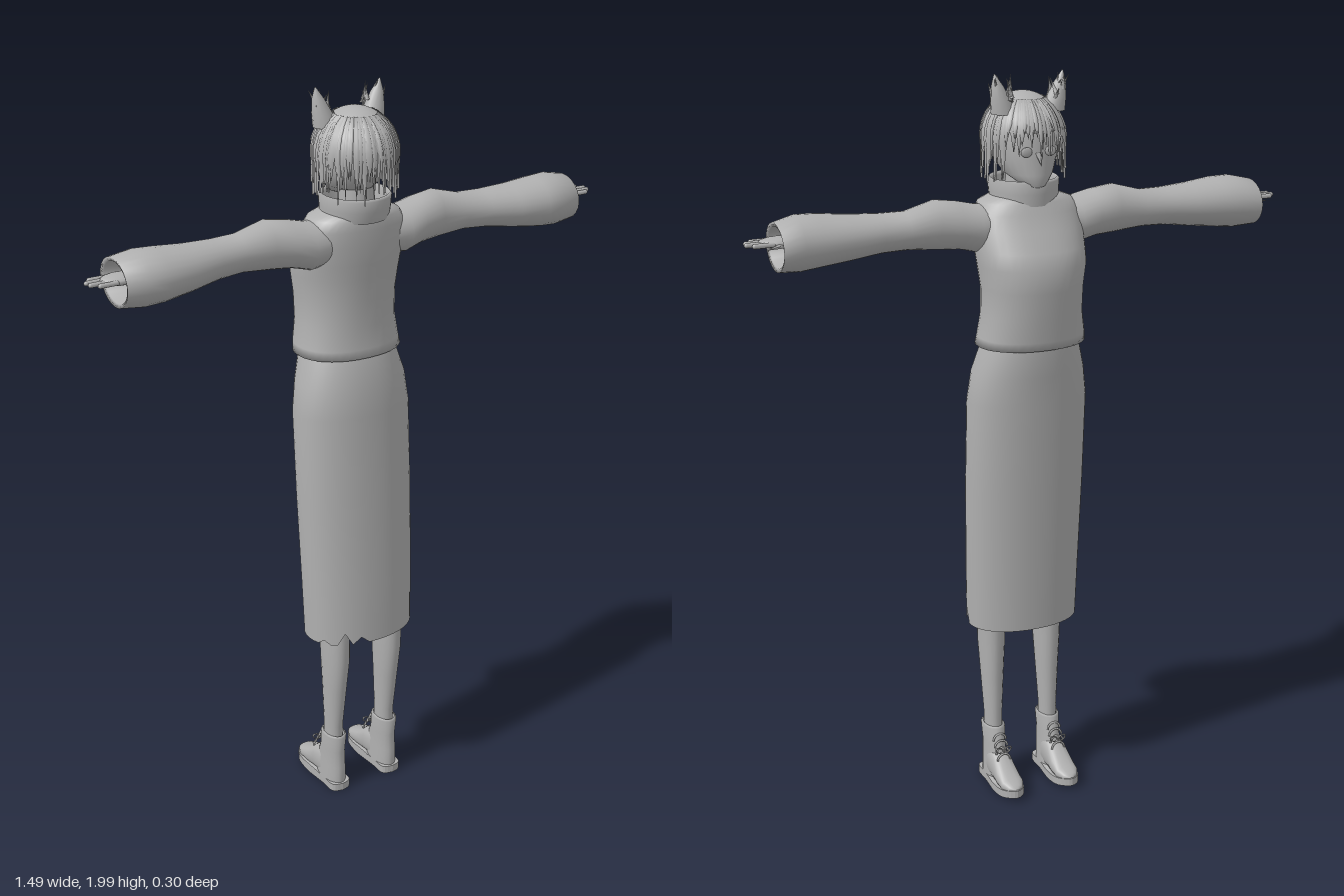
import * as THREE from 'three';
import { mergeGeometries } from 'three/addons/utils/BufferGeometryUtils.js';

const grey = new THREE.MeshStandardMaterial({ color: 0xb0b0b0, side: THREE.DoubleSide });
grey.name = 'plain grey';

let seed = 7;
const rand = () => (seed = (seed * 16807) % 2147483647) / 2147483647;

function mesh(parent, name, geometry) {
  const m = new THREE.Mesh(geometry, grey);
  m.name = name;
  parent.add(m);
  return m;
}

// Indexed surface from rows of equal length; closed rows wrap around.
function skin(rows, closed, flip) {
  const n = rows[0].length, index = [];
  for (let j = 0; j < rows.length - 1; j++) {
    for (let i = 0; i < (closed ? n : n - 1); i++) {
      const a = j * n + i, b = j * n + (i + 1) % n, c = a + n, d = b + n;
      if (flip) index.push(a, b, c, b, d, c);
      else index.push(a, c, b, b, c, d);
    }
  }
  const g = new THREE.BufferGeometry();
  g.setAttribute('position', new THREE.Float32BufferAttribute(rows.flat(2), 3));
  g.setIndex(index);
  g.computeVertexNormals();
  return g;
}

// Loft of oval sections along an axis. Section: [t, uMin, uMax, vMin, vMax].
function loft(axis, sections, n = 28, power = 2) {
  const place = {
    x: (t, u, v) => [t, u, v],
    y: (t, u, v) => [u, t, v],
    z: (t, u, v) => [u, v, t],
  }[axis];
  const bend = (k) => Math.sign(k) * Math.abs(k) ** (2 / power);
  const rows = sections.map(([t, u0, u1, v0, v1]) => Array.from({ length: n }, (_, i) => {
    const a = i / n * Math.PI * 2;
    return place(t, (u0 + u1) / 2 + (u1 - u0) / 2 * bend(Math.cos(a)),
      (v0 + v1) / 2 + (v1 - v0) / 2 * bend(Math.sin(a)));
  }));
  const descending = sections[sections.length - 1][0] < sections[0][0];
  return skin(rows, true, (axis !== 'y') !== descending);
}

// Section symmetric in x.
const sym = (y, rx, z0, z1) => [y, -rx, rx, z0, z1];

// Tapered spike between two points.
function spike(from, to, radius, flat = 0.5) {
  const a = new THREE.Vector3(...from), d = new THREE.Vector3(...to).sub(a);
  const g = new THREE.ConeGeometry(radius, d.length(), 5);
  g.translate(0, d.length() / 2, 0).scale(1, 1, flat);
  g.applyQuaternion(new THREE.Quaternion().setFromUnitVectors(new THREE.Vector3(0, 1, 0), d.clone().normalize()));
  return g.translate(a.x, a.y, a.z);
}

// Lock of hair that follows the skull from the crown, then hangs down to a point.
function lock(angle, endY, width, lift) {
  const rows = [], steps = 8;
  for (let j = 0; j <= steps; j++) {
    const t = j / steps, y = THREE.MathUtils.lerp(1.925, endY, t);
    const k = Math.max(-0.25, (y - 1.83) / 0.11);
    const r = Math.sqrt(1 - k * k) + lift * (0.4 + t);
    const w = width * (t < 0.55 ? 1 : Math.max(0.03, (1 - t) / 0.45));
    rows.push([-1, 0, 1].map((s) => {
      const a = angle + s * w, q = r + (s === 0 ? 0.03 : -0.02);
      return [Math.cos(a) * 0.103 * q, y, 0.022 + Math.sin(a) * 0.113 * q];
    }));
  }
  return skin(rows, false, true);
}

function addHead(root) {
  const head = new THREE.Group();
  head.name = 'head';
  root.add(head);
  mesh(head, 'neck', new THREE.CylinderGeometry(0.042, 0.048, 0.14, 20).translate(0, 1.69, 0.025));

  // Face narrowing to the chin
  mesh(head, 'face', loft('y', [
    sym(1.705, 0.004, -0.07, -0.06), sym(1.712, 0.03, -0.082, -0.01), sym(1.74, 0.062, -0.083, 0.07),
    sym(1.78, 0.082, -0.078, 0.11), sym(1.83, 0.09, -0.076, 0.122), sym(1.88, 0.08, -0.066, 0.11),
    sym(1.92, 0.045, -0.03, 0.07), sym(1.928, 0.002, 0.01, 0.02)], 24));
  mesh(head, 'nose', spike([0, 1.795, -0.074], [0, 1.765, -0.094], 0.01, 1));
  for (const s of [1, -1]) {
    mesh(head, 'eye', new THREE.SphereGeometry(0.016, 12, 8).scale(1, 0.8, 0.25).translate(s * 0.033, 1.80, -0.074));
  }

  // Hair cap and hanging locks
  mesh(head, 'hairCap', new THREE.SphereGeometry(1, 32, 14, 0, Math.PI * 2, 0, 1.4)
    .scale(0.102, 0.11, 0.113).translate(0, 1.83, 0.022));
  const locks = [];
  for (let i = 0; i < 84; i++) {
    const a = i / 84 * Math.PI * 2 + rand() * 0.06;
    const front = Math.max(0, -Math.sin(a));
    const end = (front > 0.6 ? 1.785 : 1.715) + rand() * 0.07;
    locks.push(lock(a, end, 0.05 + rand() * 0.06, rand() * 0.06));
  }
  mesh(head, 'hairLocks', mergeGeometries(locks));

  // Furry pointed ears
  for (const s of [1, -1]) {
    const ear = new THREE.Group();
    ear.name = s > 0 ? 'leftEar' : 'rightEar';
    head.add(ear);
    const e = (y, x0, x1, z0, z1) => [y, s > 0 ? x0 : -x1, s > 0 ? x1 : -x0, z0, z1];
    mesh(ear, 'earShell', loft('y', [e(1.89, 0.035, 0.1, -0.04, 0.02), e(1.925, 0.05, 0.103, -0.036, 0.012),
      e(1.96, 0.07, 0.102, -0.028, 0.0), e(1.99, 0.092, 0.095, -0.016, -0.012)], 12));
    const tufts = [];
    for (let i = 0; i < 14; i++) {
      const t = rand(), x = 0.048 + 0.05 * rand(), y = 1.9 + 0.05 * t;
      tufts.push(spike([s * x, y, -0.02 + (rand() - 0.5) * 0.03],
        [s * (x + (rand() - 0.45) * 0.03), y + 0.03 + rand() * 0.015, -0.02 + (rand() - 0.5) * 0.05], 0.007));
    }
    mesh(ear, 'earTufts', mergeGeometries(tufts));
  }
}

function addClothes(root) {
  mesh(root, 'sweaterBody', loft('y', [
    sym(1.31, 0.125, -0.11, 0.075), sym(1.297, 0.147, -0.133, 0.09), sym(1.32, 0.144, -0.137, 0.085),
    sym(1.38, 0.134, -0.141, 0.08), sym(1.45, 0.134, -0.149, 0.082), sym(1.51, 0.143, -0.151, 0.087),
    sym(1.55, 0.146, -0.132, 0.092), sym(1.60, 0.148, -0.102, 0.096), sym(1.64, 0.142, -0.08, 0.096),
    sym(1.667, 0.125, -0.07, 0.095), sym(1.682, 0.085, -0.06, 0.09), sym(1.686, 0.05, -0.04, 0.07)], 36, 2.2));

  // Standing collar, folded inwards at the top
  mesh(root, 'collar', loft('y', [
    sym(1.66, 0.088, -0.074, 0.105), sym(1.69, 0.09, -0.075, 0.113), sym(1.718, 0.092, -0.076, 0.115),
    sym(1.724, 0.086, -0.07, 0.109), sym(1.715, 0.079, -0.063, 0.102), sym(1.67, 0.076, -0.06, 0.098)], 32));

  // Long skirt with a torn hem
  const skirt = loft('y', [
    sym(0.49, 0.156, -0.072, 0.144), sym(0.65, 0.16, -0.078, 0.137), sym(0.9, 0.165, -0.092, 0.122),
    sym(1.14, 0.165, -0.108, 0.108), sym(1.22, 0.153, -0.116, 0.104), sym(1.29, 0.133, -0.122, 0.085),
    sym(1.32, 0.125, -0.118, 0.075)], 40, 2.15);
  for (const [i, lift] of [[1, 0.035], [12, 0.02], [14, 0.035], [17, 0.012]]) {
    skirt.attributes.position.setY(i, 0.49 + lift);
  }
  mesh(root, 'skirt', skirt);
}

function addArm(root, s) {
  const arm = new THREE.Group();
  arm.name = s > 0 ? 'leftArm' : 'rightArm';
  root.add(arm);
  const sleeve = [[0.07, 1.55, 1.66, -0.045, 0.07], [0.14, 1.54, 1.664, -0.058, 0.08],
    [0.19, 1.553, 1.676, -0.056, 0.072], [0.25, 1.558, 1.685, -0.052, 0.062],
    [0.33, 1.565, 1.663, -0.046, 0.056], [0.40, 1.562, 1.662, -0.046, 0.068],
    [0.48, 1.55, 1.666, -0.052, 0.088], [0.56, 1.54, 1.674, -0.058, 0.104],
    [0.61, 1.535, 1.676, -0.06, 0.098], [0.668, 1.54, 1.663, -0.064, 0.086],
    [0.664, 1.55, 1.653, -0.052, 0.075], [0.60, 1.56, 1.65, -0.04, 0.065]];
  mesh(arm, 'sleeve', loft('x', sleeve.map(([t, ...r]) => [s * t, ...r]), 24));

  // Flat hand with spread fingers
  mesh(arm, 'palm', new THREE.SphereGeometry(1, 16, 10).scale(0.055, 0.014, 0.034).translate(s * 0.655, 1.613, 0.02));
  mesh(arm, 'wrist', new THREE.CylinderGeometry(0.02, 0.026, 0.1, 14).rotateZ(Math.PI / 2).translate(s * 0.59, 1.612, 0.018));
  [[-0.006, 0.73], [0.012, 0.745], [0.03, 0.742], [0.047, 0.725]].forEach(([z, tip]) => {
    mesh(arm, 'finger', new THREE.CapsuleGeometry(0.0065, tip - 0.683, 4, 8)
      .rotateZ(Math.PI / 2).translate(s * (tip + 0.67) / 2, 1.613, z));
  });
  mesh(arm, 'thumb', spike([s * 0.64, 1.61, 0], [s * 0.702, 1.606, -0.03], 0.01, 0.9));
}

function addLeg(root, s) {
  const leg = new THREE.Group();
  leg.name = s > 0 ? 'leftLeg' : 'rightLeg';
  leg.position.x = s * 0.084;
  root.add(leg);
  mesh(leg, 'shin', loft('y', [sym(0.12, 0.023, 0.008, 0.075), sym(0.2, 0.024, 0.01, 0.076),
    sym(0.32, 0.03, 0.006, 0.092), sym(0.42, 0.035, 0.0, 0.106), sym(0.52, 0.036, -0.004, 0.105),
    sym(0.65, 0.042, -0.02, 0.098), sym(0.95, 0.06, -0.06, 0.08)], 20));

  // Laced ankle boot
  mesh(leg, 'bootShaft', loft('y', [sym(0.02, 0.031, -0.03, 0.088), sym(0.07, 0.03, -0.025, 0.088),
    sym(0.12, 0.028, -0.008, 0.085), sym(0.168, 0.031, -0.002, 0.09), sym(0.172, 0.025, 0.006, 0.082)], 20));
  mesh(leg, 'bootFoot', loft('z', [[0.02, -0.031, 0.031, 0.015, 0.11], [-0.02, -0.032, 0.032, 0.015, 0.098],
    [-0.055, -0.034, 0.034, 0.017, 0.072], [-0.09, -0.033, 0.033, 0.02, 0.054],
    [-0.112, -0.022, 0.022, 0.023, 0.046], [-0.122, -0.004, 0.004, 0.03, 0.036]], 20, 2.4));

  // Sole rising at the toe
  const outline = new THREE.Shape(new THREE.SplineCurve([[0, 0.094], [0.028, 0.082], [0.03, 0.03], [0.036, -0.05],
    [0.031, -0.1], [0, -0.127], [-0.031, -0.1], [-0.036, -0.05], [-0.03, 0.03], [-0.028, 0.082], [0, 0.094]]
    .map(([x, z]) => new THREE.Vector2(x, z))).getPoints(40));
  const sole = new THREE.ExtrudeGeometry(outline, { depth: 0.022, bevelEnabled: false })
    .rotateX(Math.PI / 2).translate(0, 0.022, 0);
  const p = sole.attributes.position;
  for (let i = 0; i < p.count; i++) {
    const z = p.getZ(i);
    if (z < -0.04) p.setY(i, p.getY(i) + (-0.04 - z) * 0.15);
  }
  sole.computeVertexNormals();
  mesh(leg, 'sole', sole);

  for (let i = 0; i < 4; i++) {
    mesh(leg, 'lace', new THREE.TorusGeometry(0.019, 0.003, 6, 12, Math.PI)
      .translate(0, 0.086 + i * 0.016, -0.033 + i * 0.01));
  }
  for (const k of [1, -1]) {
    mesh(leg, 'laceBow', new THREE.TorusGeometry(0.012, 0.0025, 6, 14)
      .scale(1, 0.6, 1).rotateZ(k * 0.5).translate(k * 0.012, 0.115, -0.03));
  }
}

export function createModel() {
  const root = new THREE.Group();
  root.name = 'standingFigure';
  addHead(root);
  addClothes(root);
  for (const s of [1, -1]) {
    addArm(root, s);
    addLeg(root, s);
  }
  return root;
}
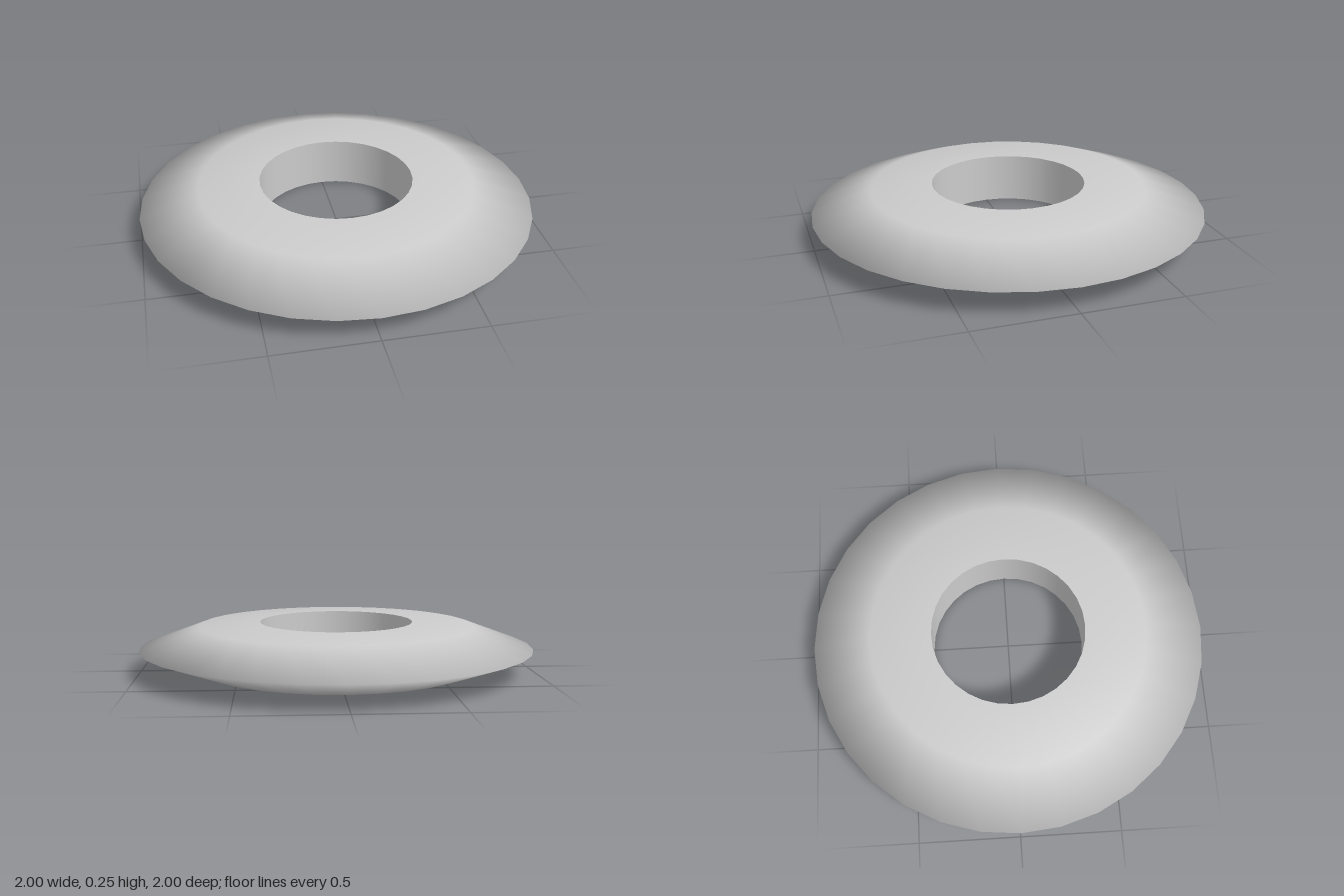
import * as THREE from 'three';

const SEGMENTS = 32;

export function createModel() {
  const group = new THREE.Group();
  group.name = 'ringDisc';
  const material = new THREE.MeshStandardMaterial({ color: 0xcccccc });

  // Revolve a [radius, height] profile around the y axis
  const addLathe = (name, profile) => {
    const points = profile.map(([r, y]) => new THREE.Vector2(r, y));
    const mesh = new THREE.Mesh(new THREE.LatheGeometry(points, SEGMENTS), material);
    mesh.name = name;
    group.add(mesh);
  };

  // Smooth body: slightly domed faces tapering to a thin outer rim
  addLathe('discBody', [
    [0.39, 0], [0.70, 0.015], [1, 0.125], [0.70, 0.235], [0.39, 0.25],
  ]);

  // Straight wall of the centre hole, facing inwards with sharp edges
  addLathe('centreHole', [[0.39, 0.25], [0.39, 0]]);

  return group;
}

··········

Search each line of the listing for the word "attributes", then state how many lines contain it and nothing else.

Task answer → 2